Like all of you who read this, I’ve been watching the disturbing news of the Parkland, Florida school attack and trying to process the horror of it all. I’ve listened and tried to be understanding, but now I’m angry.
It’s not just the attack itself that’s disturbing, but the dysfunctional reaction coming from so many people and the way so many special interest groups are trying to spin the disaster to promote their own agenda. The news media are the most nauseating, I think. Their choreographed town hall meetings are ugly political theater, exploiting the raw emotions of traumatized people to raise their ratings and score political points. But they are the media, after all, and we expect that of them.
One thing that’s different this time is the utter and undeniable failure of law enforcement at both the local and federal levels to provide the protection they claim to offer us. The FBI ignored tips, the county sheriff’s department missed many chances to intervene and to top it all off, the armed school resource officer waited outside the building while the people he was supposed to protect were killed.
I’m most disappointed in the American people themselves. I’ve never seen so much whining and outrage from people who claim they have a “right to feel safe.” Only privileged and spoiled Americans would claim such a right and demand protection from a government that it isn’t capable of providing it. The government can’t save inner city black youths from a much greater toll of violence, so why and how will they assure the safety of relatively wealthy, mostly white, suburbanites?
People can’t even agree on how they want to be protected. Some demand more gun control laws, when the ones we have can’t be fully enforced and are of debatable value at best. Some demand that multiple police officers be provided for every school, although police departments are universally understaffed and underfunded. Apparently, many people think that just because they exist, that they and their loved ones are entitled to full time police protection.
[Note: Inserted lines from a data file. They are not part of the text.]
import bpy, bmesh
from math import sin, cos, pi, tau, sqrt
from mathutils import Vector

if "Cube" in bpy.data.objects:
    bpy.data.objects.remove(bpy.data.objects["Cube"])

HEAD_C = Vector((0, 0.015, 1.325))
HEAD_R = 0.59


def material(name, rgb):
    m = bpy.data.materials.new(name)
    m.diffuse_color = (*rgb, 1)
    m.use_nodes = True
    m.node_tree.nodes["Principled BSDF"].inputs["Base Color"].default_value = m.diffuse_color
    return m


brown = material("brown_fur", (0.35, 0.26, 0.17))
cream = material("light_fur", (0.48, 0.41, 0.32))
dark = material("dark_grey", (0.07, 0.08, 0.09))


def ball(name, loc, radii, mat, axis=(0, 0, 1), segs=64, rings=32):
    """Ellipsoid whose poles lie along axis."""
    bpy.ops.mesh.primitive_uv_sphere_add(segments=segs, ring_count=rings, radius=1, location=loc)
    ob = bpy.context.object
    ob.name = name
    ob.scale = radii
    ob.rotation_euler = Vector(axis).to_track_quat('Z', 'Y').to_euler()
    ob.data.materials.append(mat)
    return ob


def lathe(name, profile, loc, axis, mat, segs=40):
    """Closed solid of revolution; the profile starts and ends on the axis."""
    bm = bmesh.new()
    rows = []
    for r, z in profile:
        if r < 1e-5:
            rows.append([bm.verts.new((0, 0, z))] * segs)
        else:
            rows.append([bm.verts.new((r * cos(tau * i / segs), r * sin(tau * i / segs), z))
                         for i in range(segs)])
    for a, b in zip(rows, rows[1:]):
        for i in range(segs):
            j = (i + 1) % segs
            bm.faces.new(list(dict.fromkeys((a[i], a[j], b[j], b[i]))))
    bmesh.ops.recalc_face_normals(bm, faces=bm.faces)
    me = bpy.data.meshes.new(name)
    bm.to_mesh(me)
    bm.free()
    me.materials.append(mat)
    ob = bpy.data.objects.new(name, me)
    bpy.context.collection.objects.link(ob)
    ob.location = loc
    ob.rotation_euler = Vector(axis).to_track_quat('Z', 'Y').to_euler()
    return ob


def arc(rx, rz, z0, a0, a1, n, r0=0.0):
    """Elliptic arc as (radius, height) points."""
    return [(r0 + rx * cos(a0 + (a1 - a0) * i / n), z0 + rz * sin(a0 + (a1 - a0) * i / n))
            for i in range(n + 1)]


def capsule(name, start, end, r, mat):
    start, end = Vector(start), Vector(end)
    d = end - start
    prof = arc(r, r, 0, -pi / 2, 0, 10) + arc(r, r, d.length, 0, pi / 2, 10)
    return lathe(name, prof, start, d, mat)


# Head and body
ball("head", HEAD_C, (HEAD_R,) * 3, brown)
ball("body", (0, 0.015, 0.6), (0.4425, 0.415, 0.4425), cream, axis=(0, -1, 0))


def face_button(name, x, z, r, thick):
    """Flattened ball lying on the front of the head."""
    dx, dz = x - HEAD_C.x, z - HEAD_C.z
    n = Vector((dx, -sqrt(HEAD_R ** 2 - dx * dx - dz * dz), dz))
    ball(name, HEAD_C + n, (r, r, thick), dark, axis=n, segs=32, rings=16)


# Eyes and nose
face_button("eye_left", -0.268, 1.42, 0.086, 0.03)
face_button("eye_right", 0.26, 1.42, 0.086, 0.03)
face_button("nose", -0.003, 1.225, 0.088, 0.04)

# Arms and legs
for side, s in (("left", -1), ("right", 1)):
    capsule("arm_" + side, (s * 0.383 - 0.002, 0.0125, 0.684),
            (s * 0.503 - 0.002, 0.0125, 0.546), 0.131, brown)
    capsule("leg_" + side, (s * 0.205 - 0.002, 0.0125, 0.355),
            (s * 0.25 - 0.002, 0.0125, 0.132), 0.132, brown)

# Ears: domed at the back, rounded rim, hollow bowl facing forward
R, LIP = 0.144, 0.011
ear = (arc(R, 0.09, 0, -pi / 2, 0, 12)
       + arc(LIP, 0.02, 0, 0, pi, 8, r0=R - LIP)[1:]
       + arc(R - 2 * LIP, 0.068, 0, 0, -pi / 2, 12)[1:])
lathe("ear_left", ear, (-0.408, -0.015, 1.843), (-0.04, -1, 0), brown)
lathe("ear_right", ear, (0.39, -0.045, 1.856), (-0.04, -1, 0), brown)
While trying to process this outpouring of self-centered angst, I recalled a book I first read seventeen years ago. It’s called Nation of Cowards, and it contained a number of points that are highly relevant today. One point is that it’s immoral to expect police officers to put their lives on the line to protect us when we won’t take responsibility for protecting themselves. Doing so asserts that your life is more valuable than that of an officer.
Another point is that each of us has a duty to resist criminal assault with appropriate force. Failure to stop a criminal when you are face to face simply allows him to move on to the next victim. If you don’t stop him, you have not only failed yourself, you have failed the people around you. Yes, for all practical purposes, that means using a lethal weapon.
It’s pretty obvious we can’t expect students under 21 to carry weapons, but what about the school staff? Why is that such an unthinkable idea?
I think my greatest anger goes out to the teacher’s unions for their absolute assertion that teachers should never be allowed to defend themselves and their students. If I were a teacher, I’d consider that an outrageous insult. The unions are, in effect, saying that teachers aren’t as smart as cops and they aren’t brave enough to confront a lunatic intent on killing them. They also seem to think that cops are superhuman beings who will always ride to the rescue when needed. We saw how well that worked out in Parkland.
Lest you think that I’ve lost touch with reality, I freely admit that most teachers and other school staff have probably been so indoctrinated with the doctrine of helplessness that they really don’t believe they could stop a school attack themselves. They may not believe they could keep a weapon secure. They may feel they lack the courage, in spite of the fact that several teachers have died while charging mass murderers with nothing more than bare hands. They may even believe that their students would be traumatized by the idea that their teacher loves them so much that she or he is willing to engage a killer to protect them.
Many teachers have been taught to view guns as filthy toys of deplorable barbarians and would not soil their hands by picking one up. But not all. I’ve met a few teachers and staff who would be more than willing to take the training and shoulder the responsibility of being a school defender. I think they’d be very good at it, but in most school districts they must stay in the closet, because their thoughts are not politically correct and powerful forces are working to suppress them.
Fortunately a number of states do allow school employees to be armed and this common sense strategy is spreading. There have been no massacres at schools protected by armed staff. Eventually, the message will get through to everyone, but we can expect the mainstream media and their political allies to fight it to the bitter end.
—Dr. Michael S. Brown is a pragmatic Libertarian environmentalist who has been studying the gun debate for three decades and considers it a fascinating way to learn about human nature and politics.